(Adds details on Honeywell’s cost saving plan, third quarter outlook)
July 24 (Reuters) - Honeywell International Inc on Friday reported a better-than-expected quarterly profit as cost controls and higher demand for its warehouse automation equipment helped cushion a sharp decline in its main aerospace business.
The COVID-19 pandemic has dealt a heavy blow to Honeywell’s higher-margin commercial jet spares business, crushing demand as airlines stored or retired thousands of planes during lockdowns, but boosted its automation equipment unit as online shopping surged during the crisis.
The second quarter was challenging, but Honeywell aggressively managed costs and drove sales growth where demand was strong, Chief Executive Officer Darius Adamczyk said.
The diversified U.S. manufacturer said orders in its automation equipment unit, which counts Amazon.com Inc among its customers, rose by triple digits to $1.2 billion in the quarter.
Sales in the aerospace unit, which makes parts for planes produced by Boeing Co and Airbus SE, fell about 30% to $2.54 billion. About 40% of the unit’s sales came from the jet spares business last year.
Several analysts have warned that maintenance spending by airlines may not fully recover to 2019 levels until 2023, unless a vaccine is found. (bit.ly/3jCD9J4)
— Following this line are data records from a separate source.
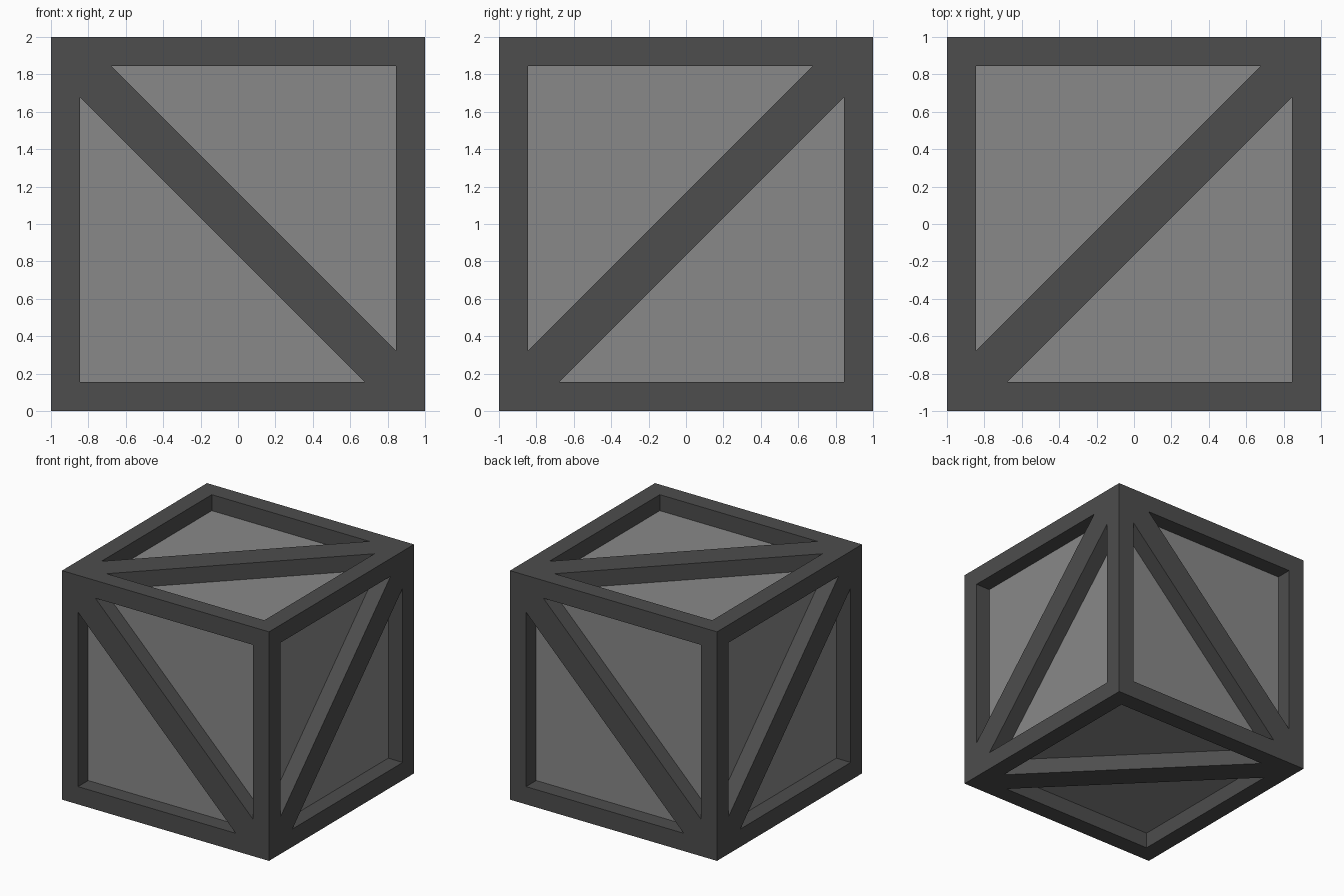
import bpy, bmesh
from mathutils import Vector

if "Cube" in bpy.data.objects:
    bpy.data.objects.remove(bpy.data.objects["Cube"])

A = 0.845      # half width of the opening inside the frame
W = 0.167      # brace half width measured along the frame
CORE = 0.86    # half size of the recessed panel box
CUT = 0.852    # cutter floor, just under the panels


def finish(bm, name):
    bmesh.ops.recalc_face_normals(bm, faces=bm.faces)
    mesh = bpy.data.meshes.new(name)
    bm.to_mesh(mesh)
    bm.free()
    obj = bpy.data.objects.new(name, mesh)
    bpy.context.collection.objects.link(obj)
    obj.location.z = 1
    return obj


def box(name, half, grey):
    bm = bmesh.new()
    bmesh.ops.create_cube(bm, size=2 * half)
    obj = finish(bm, name)
    mat = bpy.data.materials.new(name)
    mat.diffuse_color = (grey, grey, grey, 1)
    mat.use_nodes = True
    mat.node_tree.nodes["Principled BSDF"].inputs["Base Color"].default_value = mat.diffuse_color
    obj.data.materials.append(mat)
    return obj


# Recessed panels and outer frame
box("panels", CORE, 0.25)
frame = box("braced_frame", 1.0, 0.075)

# Each side: right direction, up direction, brace slope seen from outside
X, Y, Z = Vector((1, 0, 0)), Vector((0, 1, 0)), Vector((0, 0, 1))
sides = [(X, Z, -1), (Y, Z, 1), (-X, Z, -1), (-Y, Z, 1), (X, Y, 1), (X, -Y, 1)]

# Two triangular openings per side, leaving the diagonal brace between them
bm = bmesh.new()
for right, up, slope in sides:
    out = right.cross(up)
    for k in (1, -1):
        tri = [(-A, W - A), (A - W, A), (-A, A)]
        verts = [bm.verts.new(right * (u * k * slope) + up * (v * k) + out * CUT)
                 for u, v in tri]
        face = bm.faces.new(verts)
        ext = bmesh.ops.extrude_face_region(bm, geom=[face], use_keep_orig=True)
        moved = [g for g in ext["geom"] if isinstance(g, bmesh.types.BMVert)]
        bmesh.ops.translate(bm, verts=moved, vec=out * 0.3)
cutter = finish(bm, "opening_cutters")
cutter.hide_render = True
cutter.hide_set(True)

cut = frame.modifiers.new("openings", "BOOLEAN")
cut.operation = "DIFFERENCE"
cut.solver = "EXACT"
cut.object = cutter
Honeywell said it expects its third-quarter sales to fall more than 15%, compared with analysts’ expectation of a decline of 16.3%, according to IBES data from Refinitiv.
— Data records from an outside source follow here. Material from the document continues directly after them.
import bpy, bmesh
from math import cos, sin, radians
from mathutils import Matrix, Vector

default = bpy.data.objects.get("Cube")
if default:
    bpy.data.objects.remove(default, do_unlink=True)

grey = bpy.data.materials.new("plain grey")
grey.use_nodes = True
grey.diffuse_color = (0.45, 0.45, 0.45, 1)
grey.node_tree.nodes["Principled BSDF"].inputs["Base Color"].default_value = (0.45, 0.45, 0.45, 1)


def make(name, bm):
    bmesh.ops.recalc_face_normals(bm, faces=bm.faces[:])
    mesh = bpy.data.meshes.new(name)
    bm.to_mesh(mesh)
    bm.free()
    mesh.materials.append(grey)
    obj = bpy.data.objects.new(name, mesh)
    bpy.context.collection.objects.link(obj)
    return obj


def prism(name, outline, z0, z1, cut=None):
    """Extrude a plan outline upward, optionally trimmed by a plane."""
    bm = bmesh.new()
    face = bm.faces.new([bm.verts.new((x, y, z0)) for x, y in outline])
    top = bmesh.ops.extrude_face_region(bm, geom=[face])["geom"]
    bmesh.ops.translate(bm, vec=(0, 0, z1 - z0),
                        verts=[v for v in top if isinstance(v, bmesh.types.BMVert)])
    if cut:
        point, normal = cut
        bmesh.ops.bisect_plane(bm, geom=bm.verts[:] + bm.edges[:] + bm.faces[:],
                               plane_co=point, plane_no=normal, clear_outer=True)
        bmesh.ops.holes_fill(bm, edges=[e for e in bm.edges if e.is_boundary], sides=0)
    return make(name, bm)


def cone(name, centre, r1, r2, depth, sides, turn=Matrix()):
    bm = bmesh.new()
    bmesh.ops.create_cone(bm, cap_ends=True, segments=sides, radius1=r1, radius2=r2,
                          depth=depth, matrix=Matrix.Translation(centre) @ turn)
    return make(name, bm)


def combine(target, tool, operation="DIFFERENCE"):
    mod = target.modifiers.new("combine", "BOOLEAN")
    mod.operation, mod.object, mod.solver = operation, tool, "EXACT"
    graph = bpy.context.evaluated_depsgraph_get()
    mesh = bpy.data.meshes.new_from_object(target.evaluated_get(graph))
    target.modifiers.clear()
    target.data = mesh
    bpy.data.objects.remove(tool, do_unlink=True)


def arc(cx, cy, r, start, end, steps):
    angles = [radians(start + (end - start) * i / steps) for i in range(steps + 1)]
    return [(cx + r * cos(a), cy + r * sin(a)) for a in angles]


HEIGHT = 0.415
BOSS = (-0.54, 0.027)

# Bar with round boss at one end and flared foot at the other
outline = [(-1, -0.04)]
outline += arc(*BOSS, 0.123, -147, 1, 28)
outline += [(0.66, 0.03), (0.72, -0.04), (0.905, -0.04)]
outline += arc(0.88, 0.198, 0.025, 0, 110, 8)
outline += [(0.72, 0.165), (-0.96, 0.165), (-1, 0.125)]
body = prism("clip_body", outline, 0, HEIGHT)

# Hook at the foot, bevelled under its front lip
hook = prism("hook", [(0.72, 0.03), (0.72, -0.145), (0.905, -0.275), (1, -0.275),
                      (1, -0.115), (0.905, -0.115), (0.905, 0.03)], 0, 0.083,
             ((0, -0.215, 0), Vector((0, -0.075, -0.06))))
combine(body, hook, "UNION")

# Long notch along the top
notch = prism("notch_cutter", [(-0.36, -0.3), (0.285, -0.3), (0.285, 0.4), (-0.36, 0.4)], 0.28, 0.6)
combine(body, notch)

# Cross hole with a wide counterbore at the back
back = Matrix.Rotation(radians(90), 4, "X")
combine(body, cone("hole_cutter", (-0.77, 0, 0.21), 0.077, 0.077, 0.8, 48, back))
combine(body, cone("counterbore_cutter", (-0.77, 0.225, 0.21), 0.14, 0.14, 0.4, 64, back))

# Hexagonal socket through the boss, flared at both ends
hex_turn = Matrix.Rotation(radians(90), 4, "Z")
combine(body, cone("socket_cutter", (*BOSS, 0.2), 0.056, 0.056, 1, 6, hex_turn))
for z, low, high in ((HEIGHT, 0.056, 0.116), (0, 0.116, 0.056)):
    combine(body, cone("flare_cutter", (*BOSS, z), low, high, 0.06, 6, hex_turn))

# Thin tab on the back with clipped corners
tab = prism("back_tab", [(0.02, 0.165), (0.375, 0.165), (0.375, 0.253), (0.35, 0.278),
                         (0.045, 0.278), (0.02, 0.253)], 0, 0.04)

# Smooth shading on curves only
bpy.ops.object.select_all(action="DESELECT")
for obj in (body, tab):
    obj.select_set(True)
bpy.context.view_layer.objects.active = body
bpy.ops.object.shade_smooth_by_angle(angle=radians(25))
The company saved $500 million in costs in the second quarter by cutting board and executive pay and cancelling merit increases across the enterprise, while reigning in indiscretionary expenses and other costs.
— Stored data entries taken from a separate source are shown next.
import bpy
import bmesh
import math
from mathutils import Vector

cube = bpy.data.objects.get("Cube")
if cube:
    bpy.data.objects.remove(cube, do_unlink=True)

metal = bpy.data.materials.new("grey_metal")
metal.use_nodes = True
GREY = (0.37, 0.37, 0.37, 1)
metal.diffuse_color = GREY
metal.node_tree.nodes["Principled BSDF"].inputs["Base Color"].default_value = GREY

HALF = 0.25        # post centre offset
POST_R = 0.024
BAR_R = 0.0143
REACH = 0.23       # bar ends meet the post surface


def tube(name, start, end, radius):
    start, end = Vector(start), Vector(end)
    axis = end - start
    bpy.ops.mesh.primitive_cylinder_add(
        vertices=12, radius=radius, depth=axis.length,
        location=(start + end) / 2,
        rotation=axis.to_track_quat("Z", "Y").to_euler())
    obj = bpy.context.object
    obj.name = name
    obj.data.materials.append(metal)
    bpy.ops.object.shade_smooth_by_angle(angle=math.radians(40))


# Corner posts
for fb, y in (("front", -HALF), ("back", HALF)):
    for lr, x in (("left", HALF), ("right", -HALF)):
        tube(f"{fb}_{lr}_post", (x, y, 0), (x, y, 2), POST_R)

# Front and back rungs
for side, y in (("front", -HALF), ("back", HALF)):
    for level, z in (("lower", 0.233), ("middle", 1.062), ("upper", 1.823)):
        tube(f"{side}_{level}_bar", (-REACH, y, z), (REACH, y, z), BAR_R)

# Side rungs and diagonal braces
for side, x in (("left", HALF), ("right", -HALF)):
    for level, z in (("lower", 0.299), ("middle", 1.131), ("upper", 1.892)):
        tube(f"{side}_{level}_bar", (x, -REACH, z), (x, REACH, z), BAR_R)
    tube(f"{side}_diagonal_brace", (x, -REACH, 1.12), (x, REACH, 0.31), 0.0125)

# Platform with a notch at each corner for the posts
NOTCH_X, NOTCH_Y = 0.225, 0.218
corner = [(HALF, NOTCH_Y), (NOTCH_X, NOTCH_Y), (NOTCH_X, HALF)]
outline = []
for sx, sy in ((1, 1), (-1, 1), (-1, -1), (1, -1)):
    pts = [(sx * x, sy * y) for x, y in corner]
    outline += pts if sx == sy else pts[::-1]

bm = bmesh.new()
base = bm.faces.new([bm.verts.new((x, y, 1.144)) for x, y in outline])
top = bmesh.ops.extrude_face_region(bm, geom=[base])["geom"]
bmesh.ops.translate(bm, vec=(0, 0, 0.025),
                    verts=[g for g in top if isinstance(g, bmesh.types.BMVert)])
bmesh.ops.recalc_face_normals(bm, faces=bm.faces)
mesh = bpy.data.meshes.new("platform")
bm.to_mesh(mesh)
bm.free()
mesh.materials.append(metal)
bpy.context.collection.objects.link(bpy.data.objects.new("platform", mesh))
It also raised its cost savings target for 2020 to a range of $1.4 billion to $1.6 billion, up from $1.1 billion to $1.3 billion.
On an adjusted basis, Honeywell earned $1.26 per share, beating analysts’ estimates of $1.21 per share.
The company’s net sales fell about 19% to $7.48 billion, but topped expectations of $7.29 billion. (Reporting by Ankit Ajmera in Bengaluru; Editing by Sriraj Kalluvila and Shinjini Ganguli)